Rosie and Andy (as he s referred to in this book) bring somewhat different views to the information and recipes, so the book is laid out in such a way that each person s view is presented; Andy s in green Andy suggests boxes, and Rosie s in tan Tips from Rosie s Kitchen ones. Occasionally they each present a recipe for a particular item, such as vegetable stock. In addition to the collection of recipes, there is information about everything from menu planning to discussion of the pros and cons of salt, stocking the pantry, nutrition and health and more.

One excellent feature in this book, which many of us have come to expect and value in cookbooks and cooking magazines: alongside every recipe, there is a sidebar with the nutritional information detailed.

I tried two of the recipes and produced good-tasting dishes but found the directions somewhat lacking. The
Barley and Vegetable Soup
was pretty easy and produced a tasty soup, although I would have appreciated a little more direction about the vegetable preparation (items were listed as 1 cup chopped carrot etc., and I would have appreciated an approximate idea of how many carrots that might take, and also some direction about the size pieces I should wind up with, since this has a bearing on the cooking time). One feature of the book that I took advantage of for this recipe was a suggestion about substitutions or shortcuts in this case, Andy s:

If you do not have time to make your own stock, use instant vegetable broth powder (preferably low-sodium) from a natural food store. Even without making my own stock, the soup was flavorful, and, like most soups, tasted even better the second day.

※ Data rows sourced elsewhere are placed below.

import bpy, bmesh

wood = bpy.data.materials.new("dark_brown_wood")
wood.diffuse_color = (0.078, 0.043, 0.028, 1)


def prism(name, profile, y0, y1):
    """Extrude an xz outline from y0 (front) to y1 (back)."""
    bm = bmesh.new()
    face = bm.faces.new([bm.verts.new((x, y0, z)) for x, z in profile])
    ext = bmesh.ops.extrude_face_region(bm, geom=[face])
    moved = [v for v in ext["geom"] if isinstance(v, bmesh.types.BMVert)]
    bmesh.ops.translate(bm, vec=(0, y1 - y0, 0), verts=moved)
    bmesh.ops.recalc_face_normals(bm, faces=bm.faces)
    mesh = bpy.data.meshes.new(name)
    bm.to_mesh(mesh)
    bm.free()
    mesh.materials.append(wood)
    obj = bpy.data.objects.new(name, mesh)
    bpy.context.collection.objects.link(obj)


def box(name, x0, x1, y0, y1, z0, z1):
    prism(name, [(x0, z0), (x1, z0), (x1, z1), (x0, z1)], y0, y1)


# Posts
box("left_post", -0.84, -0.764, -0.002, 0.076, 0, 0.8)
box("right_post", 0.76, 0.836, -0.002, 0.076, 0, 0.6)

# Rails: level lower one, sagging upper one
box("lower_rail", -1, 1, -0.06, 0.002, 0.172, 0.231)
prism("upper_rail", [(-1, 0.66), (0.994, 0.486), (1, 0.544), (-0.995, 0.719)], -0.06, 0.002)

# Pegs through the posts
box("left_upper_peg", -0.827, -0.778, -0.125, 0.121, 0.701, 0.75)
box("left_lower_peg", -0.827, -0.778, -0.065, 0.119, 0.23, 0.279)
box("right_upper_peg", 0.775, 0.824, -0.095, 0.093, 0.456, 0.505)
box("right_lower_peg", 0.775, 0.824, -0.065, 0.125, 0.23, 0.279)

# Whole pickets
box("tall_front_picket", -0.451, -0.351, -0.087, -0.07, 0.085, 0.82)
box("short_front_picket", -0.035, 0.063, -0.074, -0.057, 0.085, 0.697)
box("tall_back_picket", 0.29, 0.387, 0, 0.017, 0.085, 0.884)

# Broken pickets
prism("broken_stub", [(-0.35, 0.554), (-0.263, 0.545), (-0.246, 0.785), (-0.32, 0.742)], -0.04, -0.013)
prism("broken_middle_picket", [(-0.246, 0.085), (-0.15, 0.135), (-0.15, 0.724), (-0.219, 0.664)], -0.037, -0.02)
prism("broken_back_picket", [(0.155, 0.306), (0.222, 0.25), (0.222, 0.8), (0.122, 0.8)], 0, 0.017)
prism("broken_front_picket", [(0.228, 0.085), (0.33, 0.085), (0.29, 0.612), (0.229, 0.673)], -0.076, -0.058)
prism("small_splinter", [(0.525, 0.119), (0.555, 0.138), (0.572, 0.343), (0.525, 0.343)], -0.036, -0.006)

My other attempt was the Multi-Grain Scones. This recipe was a bit confusing: the sidebar with nutritional information said makes 6 servings , but in the recipe itself It'said you should have 10 scones . However, after following the directions for scooping up tablespoonfuls of dough to put on the baking pan, I found that I had thirteen! This might explain why my test audience, while enjoying the flavor very much, complimented me on the delicious cookies!! For a second attempt, being more generous with the amount of dough on the tablespoon and producing fewer scones will lead to a more scone-like and scone-looking item! I will also take Rosie up on her suggestion for this recipe and try it with soy milk instead of regular milk, which should make the members of my family who are allergic to dairy very happy.

Despite mixed results, I will try other recipes in this book, as there are many which sound delicious. I m particularly eager to try one which Rosie describes as her favorite: Baked Spicy Tofu with Bean Thread Noodles, Mango and Corn. And I find myself nibbling with much less guilt when I eat some of Andy s recommended snack foods: A piece of fresh fruIt'some dried fruit A small handful of raw, unsalted nuts pistachios, cashews, or walnuts A flavorful piece of natural cheese A piece of dark chocolate.

Good Cooking wished there were more pictures of the actual dishes and fewer pictures of Weil and Daley. Still it didn't take anything away from the content.

Barley and Vegetable Soup

Barley is a grain that is unfamiliar to most of us. The round, chewy kernels are delightful in soup, especially in a well-flavored vegetable broth. Barley and mushrooms are used together in many dishes from central and eastern Europe.

3/4 cup medium pearl barley
11 cups vegetable stock (page 123)
3 tablespoons extra virgin olive oil
1 1/2 cups chopped onion
1 cup chopped carrot
1 cup mushrooms (shiitake, crimini, or regular button), thinly sliced
1/2 cup chopped celery
Salt and freshly ground black pepper to taste
1/2 cup dry sherry or vermouth

1/4 cup chopped fresh parsley

Rinse the barley and place it in a saucepan with 3 cups of the stock and a pinch of salt. Bring to a boil, reduce heat, cover, and simmer until the liquid is absorbed, about 1 hour. Remove from the heat and fluff the barley with a fork.
Meanwhile, heat the olive oil over medium heat in a large pot and add the onions, carrots, mushrooms, and celery. Cook the vegetables for 5 minutes, stirring constantly, until they begin to soften.

Add the remaining stock and salt and pepper to taste, and bring to a boil. Reduce heat, cover, and simmer for 30 minutes.
Add the cooked barley and sherry or vermouth, mix well, and simmer for 5 minutes more. Correct the seasoning. Garnish with the chopped parsley.